But I came to realize, that while you shouldn’t learn Japanese from anime, it does have a purpose, and anime (and other Japanese media) really should be a part of this complete breakfast.

What’s it useful for?

Well, for example.  I was watching Sound! Euphonium last night, and I kept hearing a sentence structure I didn’t understand, and hadn’t really encountered before.  Using “no” and “nda” at the end of a sentence, and not in a nominalizer way.  They used that a lot and I couldn’t figure out why.  So… I looked it up.  Turned out to be really interesting, and now that I (somewhat) understand it, it added a whole new dimension to both my studies and my understanding of the Japanese they were using.

So anime is useful for exposing you to new structures you may not have heard before, and as long as you look them up and understand them rather then just blindly repeating them, you might actually learn something really useful.  Or just something interesting, in some cases.

It’s also useful for getting you used to listening to spoken Japanese.  Japanese is a difficult language to understand because they seem to love leaving sounds out and morphing other sounds.  Like, for example, in Sound! Euphonium, it’s set in the Kansai region rather than the Tokyo region.  I still can’t tell the difference between Kansai and Tokyo Standard, but there are a few structures that seem to be mostly used in that region.  It’s an interesting thing to get some exposure to.

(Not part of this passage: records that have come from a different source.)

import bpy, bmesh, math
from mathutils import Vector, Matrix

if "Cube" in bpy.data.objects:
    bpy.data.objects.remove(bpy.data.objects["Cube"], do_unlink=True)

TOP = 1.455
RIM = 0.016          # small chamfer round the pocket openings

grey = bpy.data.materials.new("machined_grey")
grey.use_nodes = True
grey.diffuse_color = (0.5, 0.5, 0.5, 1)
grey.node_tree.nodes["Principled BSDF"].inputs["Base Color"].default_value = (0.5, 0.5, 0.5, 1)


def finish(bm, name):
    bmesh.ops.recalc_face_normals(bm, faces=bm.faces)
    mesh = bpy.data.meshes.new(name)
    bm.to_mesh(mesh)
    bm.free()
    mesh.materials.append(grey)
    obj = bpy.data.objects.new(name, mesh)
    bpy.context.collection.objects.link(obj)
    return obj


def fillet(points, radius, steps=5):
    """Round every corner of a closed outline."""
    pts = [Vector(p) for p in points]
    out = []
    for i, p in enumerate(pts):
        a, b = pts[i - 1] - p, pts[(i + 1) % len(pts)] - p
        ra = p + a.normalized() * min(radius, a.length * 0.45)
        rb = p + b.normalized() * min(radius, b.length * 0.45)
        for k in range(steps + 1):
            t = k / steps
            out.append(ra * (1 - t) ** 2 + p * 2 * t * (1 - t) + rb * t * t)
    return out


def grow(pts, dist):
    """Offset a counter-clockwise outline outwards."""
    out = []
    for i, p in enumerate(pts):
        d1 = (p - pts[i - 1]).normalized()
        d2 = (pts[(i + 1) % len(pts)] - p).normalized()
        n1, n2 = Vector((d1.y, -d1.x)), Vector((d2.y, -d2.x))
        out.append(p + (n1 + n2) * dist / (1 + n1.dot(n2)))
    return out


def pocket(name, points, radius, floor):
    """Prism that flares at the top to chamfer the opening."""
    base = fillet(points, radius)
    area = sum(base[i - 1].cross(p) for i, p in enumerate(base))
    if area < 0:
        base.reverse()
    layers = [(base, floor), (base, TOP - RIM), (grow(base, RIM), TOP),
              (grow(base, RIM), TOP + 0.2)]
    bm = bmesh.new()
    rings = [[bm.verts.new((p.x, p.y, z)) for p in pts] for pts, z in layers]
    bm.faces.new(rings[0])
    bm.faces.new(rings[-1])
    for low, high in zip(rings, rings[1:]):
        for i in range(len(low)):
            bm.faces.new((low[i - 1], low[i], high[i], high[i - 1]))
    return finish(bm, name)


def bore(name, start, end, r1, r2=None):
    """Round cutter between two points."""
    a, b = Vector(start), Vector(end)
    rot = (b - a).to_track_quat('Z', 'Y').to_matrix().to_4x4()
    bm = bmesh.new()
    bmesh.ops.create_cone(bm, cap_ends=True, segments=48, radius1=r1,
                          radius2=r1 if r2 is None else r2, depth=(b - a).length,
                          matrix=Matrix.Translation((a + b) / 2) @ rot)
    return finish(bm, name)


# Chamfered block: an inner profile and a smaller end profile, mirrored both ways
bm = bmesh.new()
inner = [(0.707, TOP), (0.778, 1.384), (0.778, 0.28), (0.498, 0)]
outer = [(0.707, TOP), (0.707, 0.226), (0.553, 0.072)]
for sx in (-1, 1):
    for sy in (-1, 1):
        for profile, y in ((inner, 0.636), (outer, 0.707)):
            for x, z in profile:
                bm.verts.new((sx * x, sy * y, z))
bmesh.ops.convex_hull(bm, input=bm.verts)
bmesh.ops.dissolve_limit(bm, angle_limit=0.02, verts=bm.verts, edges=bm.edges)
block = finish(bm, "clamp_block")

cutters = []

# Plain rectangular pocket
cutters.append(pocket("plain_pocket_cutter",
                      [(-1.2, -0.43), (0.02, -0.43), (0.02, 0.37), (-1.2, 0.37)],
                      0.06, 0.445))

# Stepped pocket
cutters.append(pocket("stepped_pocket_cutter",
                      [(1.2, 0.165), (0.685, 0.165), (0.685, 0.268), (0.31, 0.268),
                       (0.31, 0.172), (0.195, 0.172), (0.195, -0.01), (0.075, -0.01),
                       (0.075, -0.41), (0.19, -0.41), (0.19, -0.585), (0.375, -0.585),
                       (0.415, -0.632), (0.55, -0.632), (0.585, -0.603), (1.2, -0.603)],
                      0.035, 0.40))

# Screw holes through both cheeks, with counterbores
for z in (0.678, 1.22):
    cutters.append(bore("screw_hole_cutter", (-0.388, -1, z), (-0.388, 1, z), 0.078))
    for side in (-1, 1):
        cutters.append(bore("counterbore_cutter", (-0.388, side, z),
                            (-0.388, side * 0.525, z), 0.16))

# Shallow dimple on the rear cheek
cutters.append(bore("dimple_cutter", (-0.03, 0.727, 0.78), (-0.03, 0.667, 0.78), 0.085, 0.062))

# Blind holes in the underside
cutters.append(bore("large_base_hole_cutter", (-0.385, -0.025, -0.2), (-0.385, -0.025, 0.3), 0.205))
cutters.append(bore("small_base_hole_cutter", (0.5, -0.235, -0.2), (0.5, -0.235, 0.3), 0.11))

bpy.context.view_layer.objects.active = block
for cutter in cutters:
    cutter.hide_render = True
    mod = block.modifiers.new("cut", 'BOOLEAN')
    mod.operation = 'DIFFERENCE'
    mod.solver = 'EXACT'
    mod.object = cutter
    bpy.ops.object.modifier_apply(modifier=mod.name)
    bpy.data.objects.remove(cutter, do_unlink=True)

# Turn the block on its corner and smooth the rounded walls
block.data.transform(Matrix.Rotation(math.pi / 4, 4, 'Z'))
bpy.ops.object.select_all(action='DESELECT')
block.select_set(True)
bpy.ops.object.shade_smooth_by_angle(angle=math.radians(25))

One interesting thing I’m really picking up from anime is how much the translations are either wrong, subtly wrong, or just not so much wrong as impossible to get right in the first place.  How many different ways I’ve seen “shikataganai” translated, and most of them are correct!  Japanese is such a contextual language, and English is not.  You could say “can’t be helped” for all of them, you’d be right, and it would still get really boring, or at least wouldn’t flow well, because English doesn’t work that way.

So am I going to say don’t learn Japanese from anime, still?  Yes.  But am I going to say there’s nothing useful at all in anime to a Japanese learner?  Not at all.  It’s like with everything – use it for what’s good, don’t use it for what’s not, and you’ll still learn a lot.

0 0 votes
Article Rating
Notify of
Inline Feedbacks
View all comments
Would love your thoughts, please comment.x